MAHE, Seychelles -- Pirates who attacked a cruise ship off the coast of Somalia grinned as they aimed grenade-launchers and machine guns at the deck and staterooms, some passengers said Monday, recounting the ordeal after safely docking in this Indian Ocean archipelago.
The ship escaped by shifting to high speed and changing course, and the cruise line said Monday the crew also used a sonic weapon, which blasts earsplitting noise in a directed beam, as it tried to ward off the attack.
"I tell you, it was a very frightening experience," Charles Supple, of Fiddletown, Calif., said by phone.
The retired physician and World War II veteran said he started to take a photograph of a pirate craft, and "the man with the bazooka aimed it right at me and I saw a big flash.
"Needless to say, I dropped the camera and dived. The grenade struck two decks above and about four rooms further forward," he said. "I could tell the guy firing the bazooka was smiling."
The Seabourn Spirit had been bound for Kenya when it was attacked by pirates armed with grenade launchers and machine guns on Saturday about 100 miles off Somalia's lawless coast.
The sonic device that helped ward off the attack, known as a Long Range Acoustic Device, or LRAD, is a so-called "non-lethal weapon" developed for the military after the 2000 attack on the USS Cole in Yemen as a way to keep operators of small boats from approaching U.S. warships.
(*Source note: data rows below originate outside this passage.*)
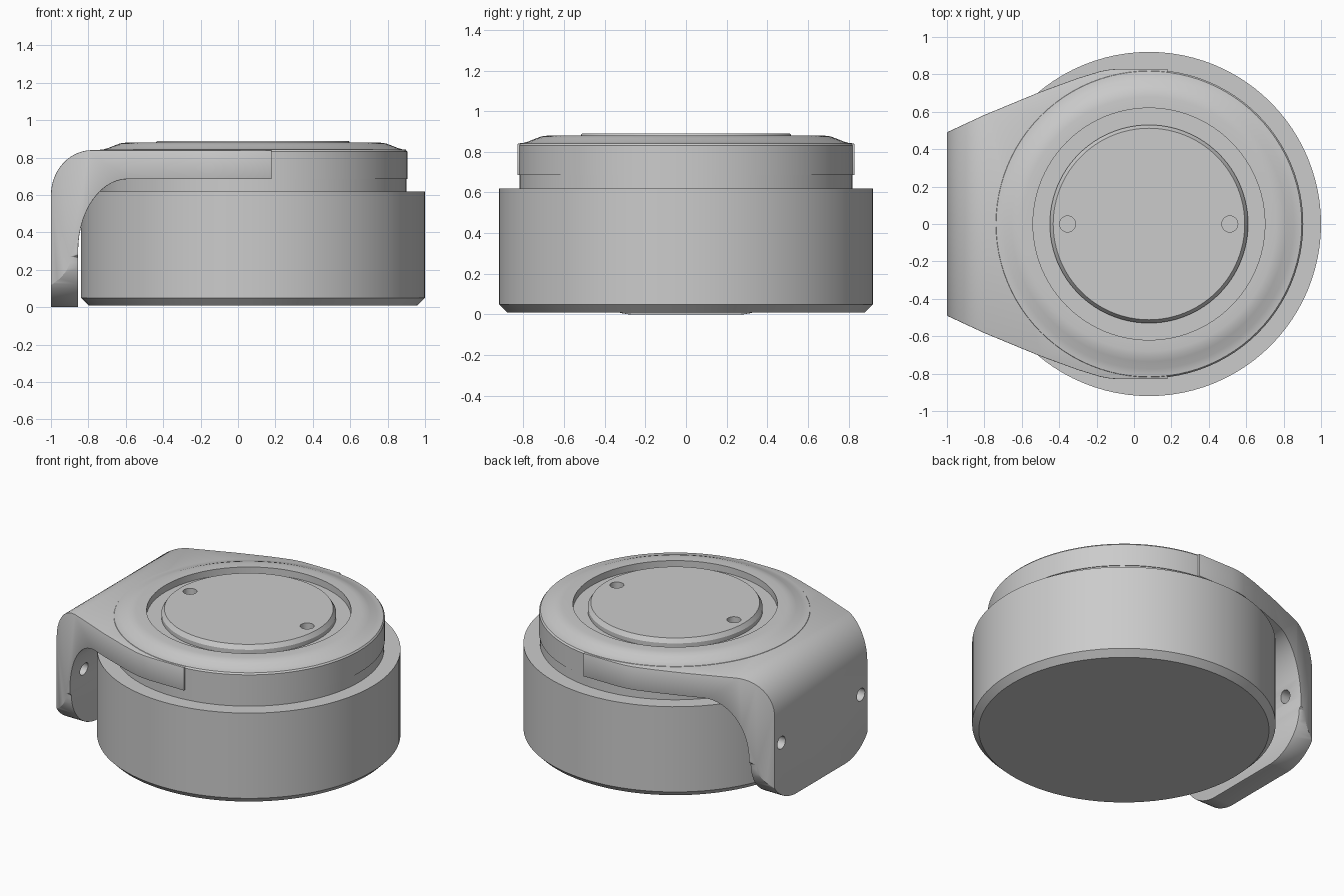
import bpy, bmesh
from math import sin, cos, pi, radians
from mathutils import Vector

if "Cube" in bpy.data.objects:
    bpy.data.objects.remove(bpy.data.objects["Cube"])

CX = 0.08      # axis of the round body
SEG = 96


def finish(name, bm):
    bmesh.ops.recalc_face_normals(bm, faces=bm.faces)
    me = bpy.data.meshes.new(name)
    bm.to_mesh(me)
    bm.free()
    ob = bpy.data.objects.new(name, me)
    bpy.context.collection.objects.link(ob)
    return ob


def activate(ob):
    bpy.ops.object.select_all(action='DESELECT')
    ob.select_set(True)
    bpy.context.view_layer.objects.active = ob


def smooth(ob, angle=28):
    activate(ob)
    bpy.ops.object.shade_smooth_by_angle(angle=radians(angle))


def lathe(name, profile):
    """Revolve (radius, z) points about the body axis, capping both ends."""
    bm = bmesh.new()
    rings = [[bm.verts.new((CX + r * cos(2 * pi * i / SEG), r * sin(2 * pi * i / SEG), z))
              for i in range(SEG)] for r, z in profile]
    for a, b in zip(rings, rings[1:]):
        for i in range(SEG):
            j = (i + 1) % SEG
            bm.faces.new((a[i], a[j], b[j], b[i]))
    bm.faces.new(rings[0])
    bm.faces.new(rings[-1])
    return finish(name, bm)


def prism(name, pts, to3d, offset):
    """Extrude a flat outline along an offset vector."""
    bm = bmesh.new()
    base = [bm.verts.new(to3d(*p)) for p in pts]
    top = [bm.verts.new(v.co + Vector(offset)) for v in base]
    bm.faces.new(base)
    bm.faces.new(top)
    for i in range(len(pts)):
        j = (i + 1) % len(pts)
        bm.faces.new((base[i], base[j], top[j], top[i]))
    return finish(name, bm)


def arc(cx, cy, rx, ry, a0, a1, n=14):
    return [(cx + rx * cos(radians(a0 + (a1 - a0) * i / n)),
             cy + ry * sin(radians(a0 + (a1 - a0) * i / n))) for i in range(n + 1)]


def boolean(ob, cutter, op='DIFFERENCE'):
    activate(ob)
    m = ob.modifiers.new('cut', 'BOOLEAN')
    m.operation, m.object, m.solver = op, cutter, 'EXACT'
    bpy.ops.object.modifier_apply(modifier=m.name)
    bpy.data.objects.remove(cutter)


def drill(loc, r, depth, rot=(0, 0, 0)):
    bpy.ops.mesh.primitive_cylinder_add(vertices=24, radius=r, depth=depth,
                                        location=loc, rotation=rot)
    return bpy.context.object


# Round body with chamfered base, and the narrower neck above it
body = lathe('body', [(0.88, 0.01), (0.92, 0.05), (0.92, 0.62), (0.80, 0.62)])
neck = lathe('neck', [(0.80, 0.60), (0.82, 0.61), (0.82, 0.686), (0.80, 0.70)])

# Domed lid with a recess in its top
lid = lathe('lid', [(0.80, 0.686), (0.825, 0.686), (0.825, 0.832), (0.817, 0.842),
                    (0.80, 0.844), (0.775, 0.851), (0.735, 0.867), (0.71, 0.876),
                    (0.68, 0.88), (0.62, 0.88), (0.62, 0.835), (0.50, 0.835)])

# Raised disc with two pin holes
disc = lathe('disc', [(0.53, 0.82), (0.53, 0.862), (0.512, 0.89)])
for x in (-0.355, 0.512):
    boolean(disc, drill((x, 0, 0.89), 0.043, 0.08), 'DIFFERENCE')

# Side bracket: side profile, trimmed by the plan outline and the end outline
side = ([(-1, 0), (-1, 0.6)] + arc(-0.78, 0.6, 0.22, 0.24, 180, 90)[1:] +
        [(0.18, 0.84), (0.18, 0.685)] +
        arc(-0.59, 0.30, 0.265, 0.385, 90, 180) + [(-0.855, 0)])
bracket = prism('bracket', side, lambda x, z: (x, -0.95, z), (0, 1.9, 0))

half = [(-1.02, 0.481), (-0.8, 0.583), (-0.5, 0.707), (-0.3, 0.78), (-0.18, 0.817),
        (-0.13, 0.826), (-0.08, 0.83), (0.3, 0.83)]
plan = half + [(x, -y) for x, y in reversed(half)]
boolean(bracket, prism('plan_cutter', plan, lambda x, y: (x, y, -0.1), (0, 0, 1.2)), 'INTERSECT')

corner = [(0.25, -0.001)] + arc(0.25, 0.27, 0.29, 0.271, -90, 0)[1:] + [(0.9, 0.5), (0.9, 1)]
end = corner + [(-y, z) for y, z in reversed(corner)]
boolean(bracket, prism('end_cutter', end, lambda y, z: (-1.2, y, z), (2, 0, 0)), 'INTERSECT')

# Eased edges on the bracket
activate(bracket)
bev = bracket.modifiers.new('bevel', 'BEVEL')
bev.width, bev.segments, bev.limit_method, bev.angle_limit = 0.012, 2, 'ANGLE', radians(40)
bpy.ops.object.modifier_apply(modifier=bev.name)

# Clear the lid recess, then drill the two cross holes in the hanging flap
bpy.ops.mesh.primitive_cylinder_add(vertices=SEG, radius=0.7, depth=1, location=(CX, 0, 0.7))
boolean(bracket, bpy.context.object)
for s in (-1, 1):
    boolean(bracket, drill((-0.93, s * 0.42, 0.40), 0.042, 0.4, (0, pi / 2, 0)))

for ob in (body, neck, lid, disc, bracket):
    smooth(ob)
Makers of the device compare its shrill tone to that of smoke detectors, only much louder.
The gunmen never got close enough to board the cruise ship, but one member of the 161-person crew was injured by shrapnel, according to the Miami-based Seabourn Cruise Line, a subsidiary of Carnival Corp.
Relieved holiday-makers praised the ship's captain for foiling the attack, but some said they were lucky to escape with their lives.
A woman survived an explosion in her stateroom simply because she was taking a bath at the time. Others flung themselves to the floor to avoid bullets that were zipping through the ship, Charles Forsdick, of Durban, South Africa, told Associated Press Television News.
Australian Foreign Minister Alexander Downer said Monday that the attackers might have been terrorists. Others said the attack bore the hallmarks of pirates who have become increasingly active off Somalia, which has no navy and has not had an effective central government since 1991.
AP Business Writer John Pain contributed to this report from Miami.